Well, the summer quarter has begun and with it are the last two Gen Ed classes that I need! One of them is Advanced Composition. The theme in this class is argument and debate. I'm still pretty choppy in the persuasive writing area though, it's not my best or favorite writing style! lol Hopefully I'll at least still pass.
He gives us a topic or a sentence and then we respond by writing an essay on whether we agree or disagree with the statement, and what we think should be done about it. This week was the Media and the sentence was: Media influences in the United States are largely negative, and for this reason, should be somehow regulated and even censored if necessary. This one was difficult because there are several ways of looking at it. And tons of opinions! As with anything...
If it needs to be censored, well, who's censoring it, the government? Do I really want them telling me what I can and can't watch like the government in China where it reaches to what news stories can be covered and which one's can't? Or since there is freedom of speech, what does it matter what they say, since they're free to say what they want, just turn it off. Or, shouldn't I be responsible for what goes on in my own house? If there are children in the home you can block certain channels and put parental controls on so they're not accessible. You can teach them what to watch and what not to, but what about when you gone? You can lock the TV so that it can't be turned on, but who wants to take such extreme measure in their own home, with their own children? That's basically what the classroom sounded like for about twenty minutes, just ideas and debate flying with the teacher arguing and questioning every point.
"Problems With the Media Today"
News shows, talk radio, newspapers, billboards, and the internet - it seems that no matter where you go you are bomb-barded with the media. This means taking in the good and the bad. Every day it seems as though the lines of media appropriateness become increasingly blurred. It seems that commercials and commentary are becoming more and more risqué with each passing week. It has gotten to where a family cannot sit together in the evening and enjoy a "family program" because even if it’s appropriate, the ads certainly aren’t.
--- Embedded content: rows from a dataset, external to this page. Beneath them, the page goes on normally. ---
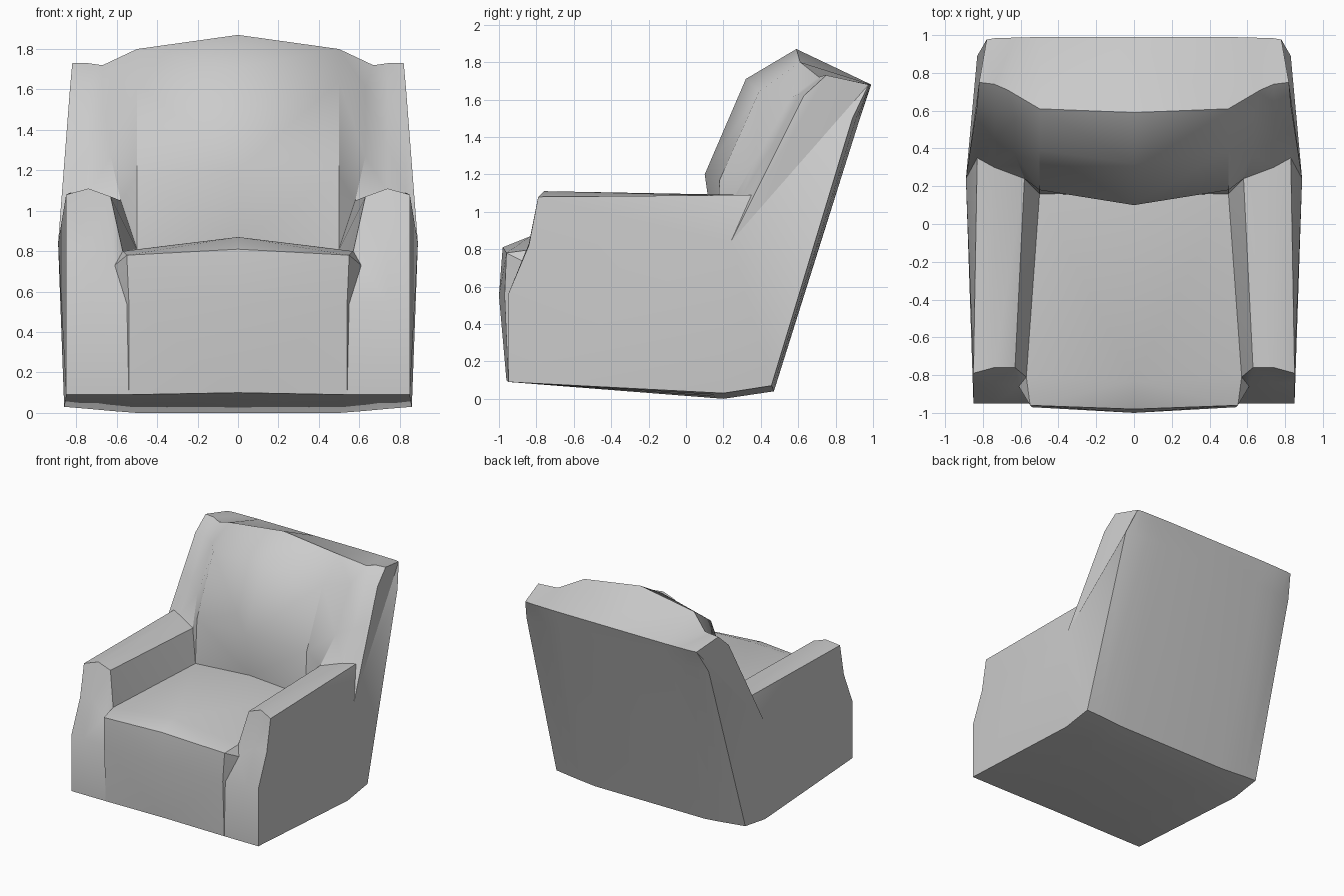
import bpy
import bmesh
from math import radians
from mathutils import Vector

CM = 0.01  # profiles below are written in hundredths of a unit

default_cube = bpy.data.objects.get("Cube")
if default_cube:
    bpy.data.objects.remove(default_cube, do_unlink=True)


def make_material(name, colour):
    material = bpy.data.materials.new(name)
    material.use_nodes = True
    material.diffuse_color = colour
    material.node_tree.nodes["Principled BSDF"].inputs["Base Color"].default_value = colour
    return material


def rear_and_underside(tuck, lift):
    """Sloping rear panel and shallow underside, shared by every section."""
    return [(99 - tuck / 3, 168), (93 - tuck, 150), (47 - tuck / 3, 4 + lift), (20, lift)]


def section(x, front, seat, backrest, tuck=0, lift=0, shifts=None):
    """Closed side profile at one width; shifts moves single points sideways."""
    profile = front + seat + backrest + rear_and_underside(tuck, lift)
    shifts = shifts or {}
    return [Vector((x + shifts.get(i, 0), y, z)) * CM for i, (y, z) in enumerate(profile)]


def mirrored(points):
    return [Vector((-p.x, p.y, p.z)) for p in points]


def loft(name, half_sections, side_bulge, material):
    """Skin the sections from side to side and close both ends with a fan."""
    sections = [mirrored(s) for s in reversed(half_sections[1:])] + half_sections
    bm = bmesh.new()
    rings = [[bm.verts.new(p) for p in s] for s in sections]
    count = len(rings[0])
    for ring, following in zip(rings, rings[1:]):
        for i in range(count):
            j = (i + 1) % count
            bm.faces.new((ring[i], ring[j], following[j], following[i]))
    for ring, centre in ((rings[0], mirrored([side_bulge])[0]), (rings[-1], side_bulge)):
        hub = bm.verts.new(centre)
        for i in range(count):
            bm.faces.new((ring[i], ring[(i + 1) % count], hub))
    bmesh.ops.triangulate(bm, faces=bm.faces[:], quad_method='SHORT_EDGE')
    bmesh.ops.recalc_face_normals(bm, faces=bm.faces[:])
    mesh = bpy.data.meshes.new(name)
    bm.to_mesh(mesh)
    bm.free()
    mesh.materials.append(material)
    chair = bpy.data.objects.new(name, mesh)
    bpy.context.collection.objects.link(chair)
    return chair


# Middle of the seat cushion and backrest
middle = section(0, front=[(-96, 10), (-100, 55), (-98, 81)],
                 seat=[(-83, 87), (15, 85)],
                 backrest=[(10, 120), (32, 171), (59, 187)])

# Cushion edge, at the foot of the inner arm wall
cushion_edge = section(50, front=[(-95, 9), (-97, 55), (-96, 78)],
                       seat=[(-81, 80), (16, 81)],
                       backrest=[(18, 117), (39, 164), (61, 180)],
                       shifts={0: 4, 1: 4, 2: 5, 3: 7})

# Top of the inner arm wall, rising into the backrest wing
inner_arm = section(63, front=[(-95, 9), (-95, 54), (-86, 73)],
                    seat=[(-76, 107), (24, 105)],
                    backrest=[(37, 127), (56, 161), (71, 172)], tuck=1, lift=1,
                    shifts={1: -8, 2: -2, 4: -5, 7: 4})

# Crest of the arm
arm_crest = section(74, front=[(-95, 9), (-95, 55), (-84, 83)],
                    seat=[(-76, 111), (30, 109)],
                    backrest=[(44, 132), (61, 163), (74, 173)], tuck=2, lift=2)

# Outer edge of the arm and wing
outer_side = section(85, front=[(-95, 9), (-95, 56), (-84, 82)],
                     seat=[(-79, 108), (35, 109)],
                     backrest=[(49, 135), (63, 162), (75, 173)], tuck=4, lift=3,
                     shifts={4: -2, 5: -2, 6: -2, 7: -3, 8: -7, 9: -2, 10: 1, 11: 1})

# Upholstered shell with gently bulging sides
upholstery = make_material("light_grey_upholstery", (0.6, 0.6, 0.6, 1))
armchair = loft("armchair", [middle, cushion_edge, inner_arm, arm_crest, outer_side],
                Vector((89, 24, 84)) * CM, upholstery)

# Soft surfaces with crisp seams
bpy.ops.object.select_all(action='DESELECT')
armchair.select_set(True)
bpy.context.view_layer.objects.active = armchair
bpy.ops.object.shade_smooth_by_angle(angle=radians(35))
What a lot of Americans may not know is that there is an organization dedicated to regulating all communications in or originating in the United States. It’s the Federal Communications Commission or the FCC. Their primary power comes from their ability to renew or decline to renew licenses to broadcasting stations. Prior to the 1980s, the FCC had a number of guidelines meant to keep the public stations as vessels primarily for the public good. This meant that a certain amount of hours each day were devoted to non-entertainment programming only, such as educational or news shows. The problem is that the rules regarding monopolies were much stricter before the ‘80s and as they were loosened, a number of affiliates were bought up by larger companies that reduced programming diversity significantly. This meant that as is true in so many areas, money was the bottom line. Large companies bought the airways and marketing teams started to push the accepted lines, and since the American viewers as a whole did not seem to mind, things were allowed to slide to where they are today.
The good news is that although it seems it would be impossible to revert back to the days when lingerie was not allowed to be paraded across the screen at any time, it is possible to take steps in that direction. This would mean that we first demand that the FCC monitor the airways better and not allow certain shows or ads to be aired during times when children are generally awake. The old rules of family appropriate television between the hours of six and nine in the evening need to be brought back and strictly enforced. Then the issue of how much skin is actually necessary to entice people to buy a product can be addressed. Does it really take two scantily clad women to get someone to buy a new car? If so then the FCC is the wrong agency to help with that problem. Before the airways become any worse we need to stand up for responsible television airing and stop asking, “Why?” and start asking, “How can we fix it?”